4,000+ Scientists Sign Petition Supporting Biotech

Published July 1, 2003

More than 4,000 international scientists have signed an endorsement of genetically improved crops, a panel of scientists announced at a May 13 press conference. The event was called to announce that more than a dozen nations have brought a World Trade Organization claim against the European Union for banning genetically improved foods.

The ban “poses a genuine threat to the health and well-being of people throughout the developing world,” said Gregory Conko, director of food safety policy at the Competitive Enterprise Institute. Conko spoke at a meeting of scientists and concerned citizens held after the press conference.

Biotechnology allows farmers to use fewer pesticides on their crops and grow foods with less capital and labor investment, said T.J. Buthelezi, a farmer from South Africa who grows biotech cotton. He said at the meeting that biotechnology has allowed him to cut his pesticide applications from 10 sprays per hectare to two sprays. That not only benefits the environment, he said, but also frees up his time to produce more crops.

Ariel Alvarez-Morales, of Mexico’s Center for Research and Advanced Studies, said at the meeting that the EU moratorium has reduced global investment in agricultural research because markets for new products remain uncertain. He asserted the EU was enforcing “excessive and unnecessary regulations based on fear” without scientific backing. “If we really want to use technology to reduce hunger, we don’t need more regulations,” he said.

According to Alvarez-Morales, the Center for Research and Advanced Studies is working with the private sector to develop virus-resistant potatoes and maize. Biotech advances will allow Mexican farmers to put into production five million hectares that are currently unsuitable for farming.

Biotechnology will also protect the Mexican environment, Alvarez-Morales said. With more productive farms, Mexican farmers will be able to meet their country’s food needs without having to transform forests to farmland in order to feed a growing population.

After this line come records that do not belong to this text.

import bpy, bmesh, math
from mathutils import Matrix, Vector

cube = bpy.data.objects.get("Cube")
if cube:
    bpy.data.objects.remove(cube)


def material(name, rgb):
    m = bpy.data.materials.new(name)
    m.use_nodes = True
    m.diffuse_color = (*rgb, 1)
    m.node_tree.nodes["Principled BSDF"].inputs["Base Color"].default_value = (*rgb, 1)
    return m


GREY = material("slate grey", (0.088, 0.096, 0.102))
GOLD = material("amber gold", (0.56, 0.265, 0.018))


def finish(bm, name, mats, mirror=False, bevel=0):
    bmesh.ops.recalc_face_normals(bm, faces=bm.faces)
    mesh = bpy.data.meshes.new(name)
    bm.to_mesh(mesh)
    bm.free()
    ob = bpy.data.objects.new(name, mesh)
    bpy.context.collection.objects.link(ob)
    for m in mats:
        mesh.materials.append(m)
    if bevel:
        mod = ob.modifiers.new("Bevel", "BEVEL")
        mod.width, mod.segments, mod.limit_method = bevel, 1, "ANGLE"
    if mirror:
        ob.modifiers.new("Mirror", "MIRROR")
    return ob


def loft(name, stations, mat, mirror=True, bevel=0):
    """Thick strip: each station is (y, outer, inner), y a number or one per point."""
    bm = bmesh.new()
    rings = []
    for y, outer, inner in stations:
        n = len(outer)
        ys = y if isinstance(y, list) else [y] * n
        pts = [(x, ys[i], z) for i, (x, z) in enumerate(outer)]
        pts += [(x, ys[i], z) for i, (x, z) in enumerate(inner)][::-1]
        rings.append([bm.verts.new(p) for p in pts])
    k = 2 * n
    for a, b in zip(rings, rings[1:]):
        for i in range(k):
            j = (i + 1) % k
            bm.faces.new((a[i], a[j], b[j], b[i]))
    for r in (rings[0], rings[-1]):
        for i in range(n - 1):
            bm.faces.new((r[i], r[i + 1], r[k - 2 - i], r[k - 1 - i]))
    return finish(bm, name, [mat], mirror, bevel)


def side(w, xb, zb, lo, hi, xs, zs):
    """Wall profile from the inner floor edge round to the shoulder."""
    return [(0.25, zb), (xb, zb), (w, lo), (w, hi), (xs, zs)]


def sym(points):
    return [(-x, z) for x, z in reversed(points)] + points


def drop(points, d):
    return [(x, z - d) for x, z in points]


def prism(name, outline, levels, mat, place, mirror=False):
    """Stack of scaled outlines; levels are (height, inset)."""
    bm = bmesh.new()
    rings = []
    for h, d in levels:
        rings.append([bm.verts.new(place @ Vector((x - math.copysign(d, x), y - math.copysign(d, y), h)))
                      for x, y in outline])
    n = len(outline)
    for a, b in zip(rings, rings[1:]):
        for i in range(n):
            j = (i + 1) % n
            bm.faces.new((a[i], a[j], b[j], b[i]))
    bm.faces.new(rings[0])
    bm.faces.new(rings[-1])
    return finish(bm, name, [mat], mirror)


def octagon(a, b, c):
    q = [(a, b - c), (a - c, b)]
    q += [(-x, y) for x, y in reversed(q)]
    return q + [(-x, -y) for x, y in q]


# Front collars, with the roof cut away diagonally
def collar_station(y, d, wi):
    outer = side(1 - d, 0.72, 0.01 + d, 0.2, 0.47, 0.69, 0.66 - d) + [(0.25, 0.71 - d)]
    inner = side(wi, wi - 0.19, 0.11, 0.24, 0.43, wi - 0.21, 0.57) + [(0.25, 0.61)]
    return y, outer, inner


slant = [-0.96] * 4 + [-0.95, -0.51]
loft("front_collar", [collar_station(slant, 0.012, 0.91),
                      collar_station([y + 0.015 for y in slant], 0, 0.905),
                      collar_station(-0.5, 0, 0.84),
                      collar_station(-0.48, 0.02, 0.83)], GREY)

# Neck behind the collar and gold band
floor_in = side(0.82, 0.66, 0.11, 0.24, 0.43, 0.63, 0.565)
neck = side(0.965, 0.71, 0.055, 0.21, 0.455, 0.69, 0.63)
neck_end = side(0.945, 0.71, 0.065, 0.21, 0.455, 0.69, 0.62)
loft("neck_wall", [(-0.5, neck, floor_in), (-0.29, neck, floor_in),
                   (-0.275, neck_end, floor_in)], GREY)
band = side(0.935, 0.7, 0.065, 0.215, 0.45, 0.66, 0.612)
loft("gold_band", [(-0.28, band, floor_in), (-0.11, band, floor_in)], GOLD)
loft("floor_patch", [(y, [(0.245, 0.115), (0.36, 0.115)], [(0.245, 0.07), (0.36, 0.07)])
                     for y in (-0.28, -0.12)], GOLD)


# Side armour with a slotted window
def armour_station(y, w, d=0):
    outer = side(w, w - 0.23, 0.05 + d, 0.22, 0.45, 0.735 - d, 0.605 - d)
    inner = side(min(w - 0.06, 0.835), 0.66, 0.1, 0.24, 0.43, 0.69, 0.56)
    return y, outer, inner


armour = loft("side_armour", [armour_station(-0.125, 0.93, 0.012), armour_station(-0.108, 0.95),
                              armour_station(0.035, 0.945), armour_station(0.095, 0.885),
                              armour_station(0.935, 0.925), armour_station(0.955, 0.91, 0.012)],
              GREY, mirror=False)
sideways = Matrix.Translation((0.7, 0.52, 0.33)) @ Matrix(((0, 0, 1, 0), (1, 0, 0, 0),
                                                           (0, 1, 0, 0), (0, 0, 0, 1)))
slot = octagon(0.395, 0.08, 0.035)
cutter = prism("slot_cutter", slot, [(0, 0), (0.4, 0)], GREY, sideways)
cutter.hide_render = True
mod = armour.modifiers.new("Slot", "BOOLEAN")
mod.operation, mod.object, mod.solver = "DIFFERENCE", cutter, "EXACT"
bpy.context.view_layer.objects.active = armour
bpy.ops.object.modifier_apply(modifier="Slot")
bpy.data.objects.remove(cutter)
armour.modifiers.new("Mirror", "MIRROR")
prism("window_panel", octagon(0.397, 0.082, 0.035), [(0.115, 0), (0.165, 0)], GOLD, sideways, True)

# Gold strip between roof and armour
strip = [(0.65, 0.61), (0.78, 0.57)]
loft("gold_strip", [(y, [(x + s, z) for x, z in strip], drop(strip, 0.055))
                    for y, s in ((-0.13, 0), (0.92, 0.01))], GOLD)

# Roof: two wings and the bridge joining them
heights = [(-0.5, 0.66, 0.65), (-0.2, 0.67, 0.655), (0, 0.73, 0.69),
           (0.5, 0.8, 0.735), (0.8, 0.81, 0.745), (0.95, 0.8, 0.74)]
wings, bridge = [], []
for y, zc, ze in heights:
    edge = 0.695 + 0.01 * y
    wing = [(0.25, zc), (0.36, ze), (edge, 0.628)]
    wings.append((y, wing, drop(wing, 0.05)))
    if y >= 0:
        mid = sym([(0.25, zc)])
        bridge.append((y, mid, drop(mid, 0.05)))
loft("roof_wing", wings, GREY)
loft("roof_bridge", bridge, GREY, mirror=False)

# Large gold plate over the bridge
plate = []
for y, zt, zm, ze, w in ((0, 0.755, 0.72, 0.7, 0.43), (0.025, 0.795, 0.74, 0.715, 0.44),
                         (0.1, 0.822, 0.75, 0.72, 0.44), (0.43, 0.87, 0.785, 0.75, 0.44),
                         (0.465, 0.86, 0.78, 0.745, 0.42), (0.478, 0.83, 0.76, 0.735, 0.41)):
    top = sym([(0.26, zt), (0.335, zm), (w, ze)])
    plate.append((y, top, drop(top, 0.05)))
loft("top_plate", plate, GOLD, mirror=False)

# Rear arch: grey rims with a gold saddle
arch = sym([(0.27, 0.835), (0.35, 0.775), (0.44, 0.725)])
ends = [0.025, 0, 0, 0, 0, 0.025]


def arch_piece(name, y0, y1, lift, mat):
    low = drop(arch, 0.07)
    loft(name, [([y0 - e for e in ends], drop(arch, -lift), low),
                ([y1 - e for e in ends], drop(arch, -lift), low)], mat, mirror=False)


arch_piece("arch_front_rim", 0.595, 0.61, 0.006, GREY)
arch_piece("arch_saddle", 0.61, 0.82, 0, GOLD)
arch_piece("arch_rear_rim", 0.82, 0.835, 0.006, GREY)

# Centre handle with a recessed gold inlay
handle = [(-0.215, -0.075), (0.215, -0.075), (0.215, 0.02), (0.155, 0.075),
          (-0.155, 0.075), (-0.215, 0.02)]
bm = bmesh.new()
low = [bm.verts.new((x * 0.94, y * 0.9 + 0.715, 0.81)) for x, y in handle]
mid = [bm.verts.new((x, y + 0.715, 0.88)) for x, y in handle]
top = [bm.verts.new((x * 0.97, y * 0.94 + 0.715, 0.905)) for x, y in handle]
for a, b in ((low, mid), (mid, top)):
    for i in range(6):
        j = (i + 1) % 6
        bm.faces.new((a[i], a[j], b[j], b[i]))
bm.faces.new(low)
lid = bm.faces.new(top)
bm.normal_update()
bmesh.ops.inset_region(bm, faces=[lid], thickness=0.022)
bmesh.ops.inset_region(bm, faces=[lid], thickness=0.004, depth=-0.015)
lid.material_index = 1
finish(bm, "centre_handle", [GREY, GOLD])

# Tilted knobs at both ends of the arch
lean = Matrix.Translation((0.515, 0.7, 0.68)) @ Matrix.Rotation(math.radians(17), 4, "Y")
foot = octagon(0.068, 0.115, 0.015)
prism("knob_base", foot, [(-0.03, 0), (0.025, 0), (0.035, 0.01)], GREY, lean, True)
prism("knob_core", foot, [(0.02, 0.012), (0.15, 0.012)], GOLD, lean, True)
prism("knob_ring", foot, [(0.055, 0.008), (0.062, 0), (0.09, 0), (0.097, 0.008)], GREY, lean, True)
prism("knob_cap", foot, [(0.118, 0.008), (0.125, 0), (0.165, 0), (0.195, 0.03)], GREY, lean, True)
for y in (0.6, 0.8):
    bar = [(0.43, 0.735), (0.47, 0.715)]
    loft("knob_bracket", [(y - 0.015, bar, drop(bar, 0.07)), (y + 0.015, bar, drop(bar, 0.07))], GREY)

James M. Taylor is managing editor of Environment & Climate News. His email address is [email protected].